VCU experts serve on new Governor’s Advisory Commission on Opioids and Addiction

Faculty and alumnus contribute real-world education, first-response, rehabilitation and medical experience to the commission.

VCU experts have been appointed to the Governor's Advisory Commission on Opioids and Addiction. (...
VCU experts have been appointed to the Governor's Advisory Commission on Opioids and Addiction. (Getty Images)

An executive order forming the Governor’s Advisory Commission on Opioids and Addiction was signed on Sept. 26. VCU faculty bring expertise in addiction recovery, ambulatory services, medicine and dentistry to the 27-member commission.

Northam stated that the commission’s primary efforts will focus on the opioid crisis but it also will address multiple aspects of addiction. Drug overdoses have been the leading cause of accidental deaths in Virginia since 2013, Northam wrote in the executive order establishing the commission. In 2017, more than 1,500 people in Virginia died from an overdose. More than 80 percent overdosed on heroin, synthetic opioids like fentanyl or prescription opioids.

The following VCU experts and alumnus were named to the commission:

Fourth District Del. Todd Pillion, R-Abingdon, an alumnus of VCU’s School of Dentistry, is a commission member who introduced legislation that requires surgeons to check the Virginia Prescription Monitoring Program before prescribing more than seven days of opioids.

“Combating the opioid epidemic has been one of my top priorities since being elected to the General Assembly,” Pillion said. “As a pediatric dentist and public official, I have seen the heartbreak and destructive power of this disease in communities and in families of all backgrounds. More powerful, though, has been the resolve and willingness of communities to unite and work together to remove the stigma and address the complicated issues related to this crisis.”

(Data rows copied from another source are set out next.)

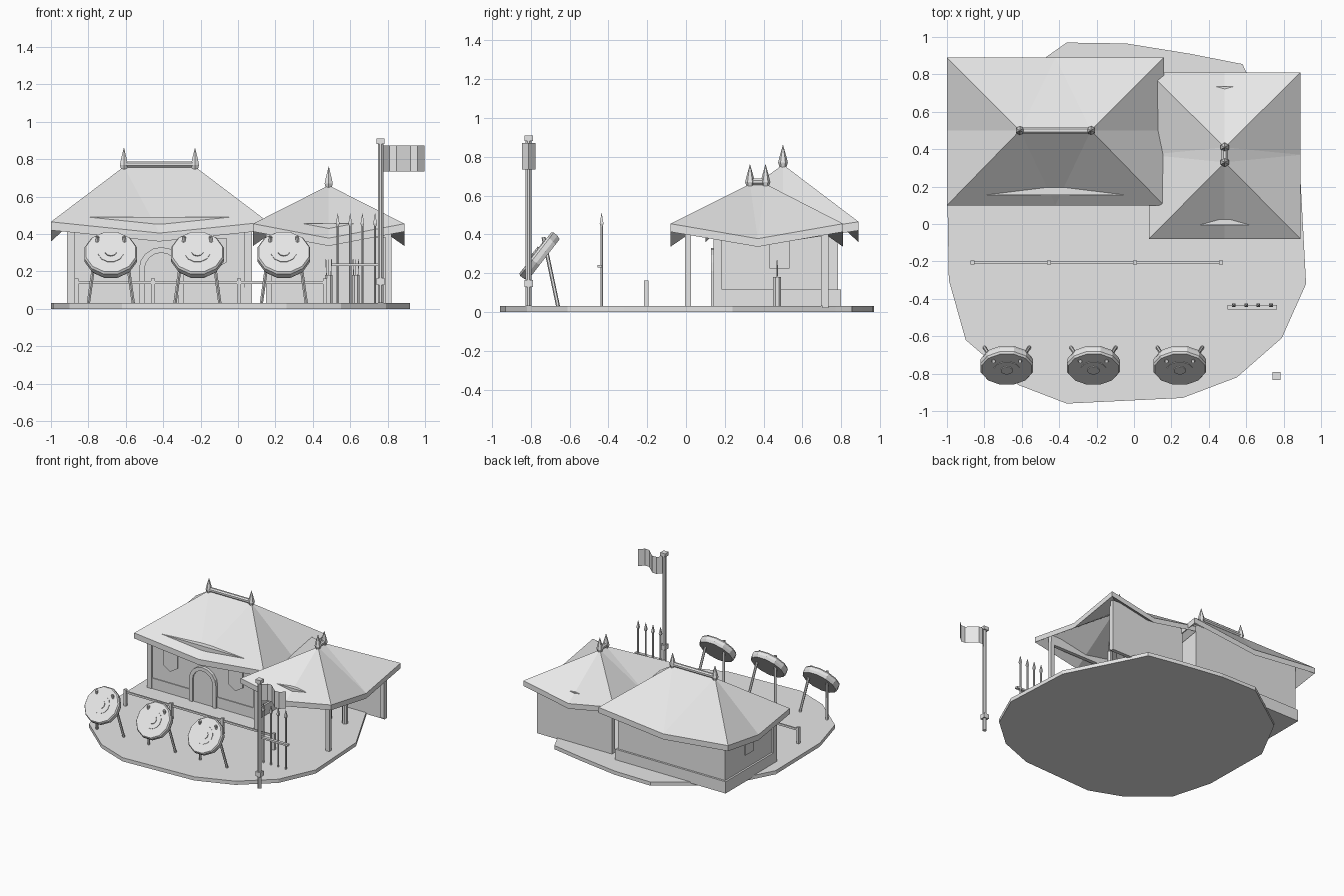
import bpy, bmesh, math
from mathutils import Vector, Matrix

if "Cube" in bpy.data.objects:
    bpy.data.objects.remove(bpy.data.objects["Cube"])

mat = bpy.data.materials.new("light grey")
mat.diffuse_color = (0.8, 0.8, 0.8, 1)
mat.use_nodes = True
mat.node_tree.nodes["Principled BSDF"].inputs["Base Color"].default_value = mat.diffuse_color


def make(name, verts, faces, fix=True):
    me = bpy.data.meshes.new(name)
    me.from_pydata(verts, [], faces)
    if fix:
        bm = bmesh.new()
        bm.from_mesh(me)
        bmesh.ops.recalc_face_normals(bm, faces=bm.faces)
        bm.to_mesh(me)
        bm.free()
    me.materials.append(mat)
    ob = bpy.data.objects.new(name, me)
    bpy.context.collection.objects.link(ob)
    return ob


def box(name, x0, x1, y0, y1, z0, z1):
    v = [(x, y, z) for z in (z0, z1) for x, y in ((x0, y0), (x1, y0), (x1, y1), (x0, y1))]
    f = [(3, 2, 1, 0), (4, 5, 6, 7)] + [(i, (i + 1) % 4, (i + 1) % 4 + 4, i + 4) for i in range(4)]
    return make(name, v, f)


def prism(name, pts, shift):
    """Extrude a closed outline of 3D points along a vector."""
    n = len(pts)
    v = [Vector(p) for p in pts]
    v += [p + Vector(shift) for p in v]
    f = [tuple(range(n))[::-1], tuple(range(n, 2 * n))]
    f += [(i, (i + 1) % n, (i + 1) % n + n, i + n) for i in range(n)]
    return make(name, v, f)


def lathe(name, profile, a, axis, sides=6):
    """Turn (radius, height) points about an axis starting at a."""
    rot = Vector((0, 0, 1)).rotation_difference(Vector(axis)).to_matrix()
    v, f = [], []
    for r, h in profile:
        for i in range(sides):
            t = 2 * math.pi * (i + 0.5) / sides
            v.append(Vector(a) + rot @ Vector((r * math.cos(t), r * math.sin(t), h)))
    for k in range(len(profile) - 1):
        for i in range(sides):
            j = (i + 1) % sides
            f.append((k * sides + i, k * sides + j, (k + 1) * sides + j, (k + 1) * sides + i))
    f += [tuple(range(sides))[::-1], tuple(range(len(v) - sides, len(v)))]
    return make(name, v, f)


def rod(name, a, b, r, sides=6):
    d = Vector(b) - Vector(a)
    return lathe(name, [(r, 0), (r, d.length)], a, d, sides)


def roof(name, x0, x1, y0, y1, zc, zm, ra, rb, t):
    """Hipped roof whose eaves sag from the corners to the middle of each side."""
    xm, ym = (ra[0] + rb[0]) / 2, (ra[1] + rb[1]) / 2
    top = [(x0, y0, zc), (xm, y0, zm), (x1, y0, zc), (x1, ym, zm),
           (x1, y1, zc), (xm, y1, zm), (x0, y1, zc), (x0, ym, zm), ra, rb]
    if ra[0] != rb[0]:   # ridge along x
        f = [(0, 1, 8), (1, 9, 8), (1, 2, 9), (2, 3, 9), (3, 4, 9), (4, 5, 9), (5, 8, 9),
             (5, 6, 8), (6, 7, 8), (7, 0, 8)]
    else:                # ridge along y
        f = [(0, 1, 8), (1, 2, 8), (2, 3, 8), (3, 9, 8), (3, 4, 9), (4, 5, 9), (5, 6, 9),
             (6, 7, 9), (7, 8, 9), (7, 0, 8)]
    v = top + [(x, y, z - t) for x, y, z in top]
    f += [tuple(i + 10 for i in reversed(q)) for q in f]
    f += [(i, i + 10, (i + 1) % 8 + 10, (i + 1) % 8) for i in range(8)]
    make(name, v, f)
    # ridge pole and finials
    up = Vector((0, 0, 0.012))
    rod(name + "_ridge_pole", Vector(ra) + up, Vector(rb) + up, 0.018, 8)
    for p in (ra, rb):
        lathe(name + "_finial", [(0.016, -0.02), (0.025, 0.01), (0.018, 0.04), (0.001, 0.1)], p, (0, 0, 1))


# ground slab
outline = [(-0.36, 0.97), (-0.04, 0.965), (0.3, 0.91), (0.58, 0.855), (0.62, 0.77), (0.89, 0.24),
           (0.92, -0.32), (0.79, -0.61), (0.55, -0.82), (0.26, -0.93), (-0.36, -0.96),
           (-0.62, -0.86), (-0.9, -0.62), (-0.99, -0.3), (-1.0, 0.28), (-0.8, 0.66)]
prism("ground_slab", [(x, y, 0) for x, y in outline], (0, 0, 0.03))

# main hall
box("hall_walls", -0.9, 0.06, 0.155, 0.784, 0.03, 0.49)
box("hall_skirting", -0.915, 0.075, 0.148, 0.80, 0.02, 0.115)
for x in (-0.915, 0.035):
    box("hall_corner_post", x, x + 0.04, 0.143, 0.185, 0.03, 0.42)
roof("hall_roof", -1.0, 0.16, 0.1, 0.89, 0.465, 0.405, (-0.61, 0.5, 0.76), (-0.23, 0.5, 0.76), 0.045)

# arched door with frame
def arch(r, y):
    pts = [(-0.41 - r, y, 0.03), (-0.41 + r, y, 0.03)]
    return pts + [(-0.41 + r * math.cos(math.pi * i / 8), y, 0.21 + r * math.sin(math.pi * i / 8))
                  for i in range(9)]

outer, inner = arch(0.12, 0.13)[2:], arch(0.09, 0.13)[2:]
band = [(-0.29, 0.13, 0.03)] + outer + [(-0.53, 0.13, 0.03), (-0.5, 0.13, 0.03)]
band += inner[::-1] + [(-0.32, 0.13, 0.03)]
prism("door_frame", band, (0, 0.03, 0))
prism("door", arch(0.09, 0.143), (0, 0.01, 0))

# pointed banners on the front, plates on the sides
for x in (-0.71, -0.125):
    prism("front_banner", [(x - 0.065, 0.146, 0.375), (x - 0.065, 0.146, 0.25), (x, 0.146, 0.21),
                           (x + 0.065, 0.146, 0.25), (x + 0.065, 0.146, 0.375)], (0, 0.009, 0))
for x in (-0.909, 0.06):
    box("side_window", x, x + 0.009, 0.43, 0.535, 0.225, 0.37)

# open pavilion
roof("pavilion_roof", 0.08, 0.89, -0.08, 0.81, 0.455, 0.378, (0.485, 0.33, 0.66), (0.485, 0.41, 0.66), 0.042)
for x in (0.165, 0.805):
    for y in (0.01, 0.71):
        box("pavilion_post", x - 0.016, x + 0.016, y - 0.015, y + 0.015, 0.03, 0.40)
box("pavilion_front_beam", 0.15, 0.82, -0.005, 0.025, 0.38, 0.455)
box("pavilion_back_wall", 0.15, 0.82, 0.705, 0.735, 0.02, 0.44)

# quivers with arrows
for x in (0.485, 0.63):
    rod("quiver", (x, 0.47, 0.03), (x, 0.47, 0.18), 0.022, 8)
    for d in (-0.011, 0, 0.011):
        rod("arrow", (x + d, 0.47, 0.15), (x + d * 1.4, 0.47 + abs(d) * 0.3, 0.265), 0.003, 4)

# tilted straw targets on two legs
n = Vector((0, -0.79, 0.613))
for x in (-0.68, -0.217, 0.245):
    back = Vector((x, -0.733, 0.27))
    lathe("target", [(0.137, 0), (0.146, 0.02), (0.146, 0.045), (0.138, 0.056)], back, n, 12)
    lathe("target_ring", [(0.07, 0.05), (0.07, 0.06)], back, n, 12)
    lathe("target_bullseye", [(0.033, 0.055), (0.033, 0.066)], back, n, 10)
    for s in (-1, 1):
        rod("target_leg", (x + s * 0.12, -0.66, 0.03), (x + s * 0.07, -0.735, 0.385), 0.01)

# fence
for x in (-0.863, -0.455, 0.005, 0.465):
    box("fence_post", x - 0.011, x + 0.011, -0.216, -0.194, 0.03, 0.162)
box("fence_rail", -0.863, 0.465, -0.211, -0.199, 0.132, 0.148)

# spear rack
box("rack_bar", 0.5, 0.765, -0.457, -0.432, 0.228, 0.243)
for x in (0.533, 0.6, 0.665, 0.733):
    rod("spear", (x, -0.435, 0.03), (x, -0.435, 0.46), 0.007)
    lathe("spear_head", [(0.007, 0.44), (0.014, 0.455), (0.001, 0.51)], (x, -0.435, 0), (0, 0, 1), 4)

# flagpole and waving flag
px, py = 0.762, -0.812
rod("flagpole", (px, py, 0.03), (px, py, 0.89), 0.016, 8)
box("flagpole_cap", px - 0.022, px + 0.022, py - 0.022, py + 0.022, 0.882, 0.91)
box("flagpole_band", px - 0.022, px + 0.022, py - 0.022, py + 0.022, 0.128, 0.165)
v, f = [], []
for i in range(7):
    x, y = 0.772 + 0.225 * i / 6, py + 0.04 * math.sin(2 * math.pi * i / 6)
    v += [(x, y, 0.735), (x, y, 0.872)]
f = [(2 * i, 2 * i + 2, 2 * i + 3, 2 * i + 1) for i in range(6)]
make("flag", v, f, False)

Mishka Terplan, M.D., professor of obstetrics and gynecology in the VCU School of Medicine, is the director of the MOTIVATE Clinic and has studied the impact of opioid use disorder during pregnancy.

“During the tragedy that is the opioid crisis, we have the opportunity to truly address the behavioral health burden in the commonwealth and to fully integrate addiction assessment and treatment into our health care system,” Terplan said.

Omar Abubaker, Ph.D., D.M.D., a professor in the VCU School of Dentistry and chair of oral and maxillofacial surgery, teaches courses to dentistry students on safe opioid prescribing and to nursing students on how to work with patients who struggle with addiction. Abubaker also was chosen for the commission because of his personal connection to the opioid epidemic. He lost his son, Adam Abubaker, to an overdose on heroin and benzodiazepine.

Tom Bannard is coordinator and co-founder of Rams in Recovery, which assists students recovering from drug and alcohol addiction and other addictive behaviors. He knows the difficulties of coping with addiction as a student firsthand. In 2008, he returned to University of Virginia to continue his disrupted education after undergoing rehab for drug and alcohol abuse.

Allen Yee, M.D., assistant clinical professor in the Department of Emergency Medicine in the VCU School of Medicine and the operational medical director for Chesterfield County Fire and EMS, has innovated the way his emergency teams respond to opioid overdoses. Yee leads Chesterfield Fire and EMS’s Mobile Integrated Healthcare unit; a team of four paramedics who connect overdose patients to peer counselors based on referrals from public health and safety workers in the field.

Gopi Jadhav, M.D., an internal medicine specialist and a member of VCU’s Board of Visitors, has practiced medicine for 45 years and has served on the VCU Health System Authority Board.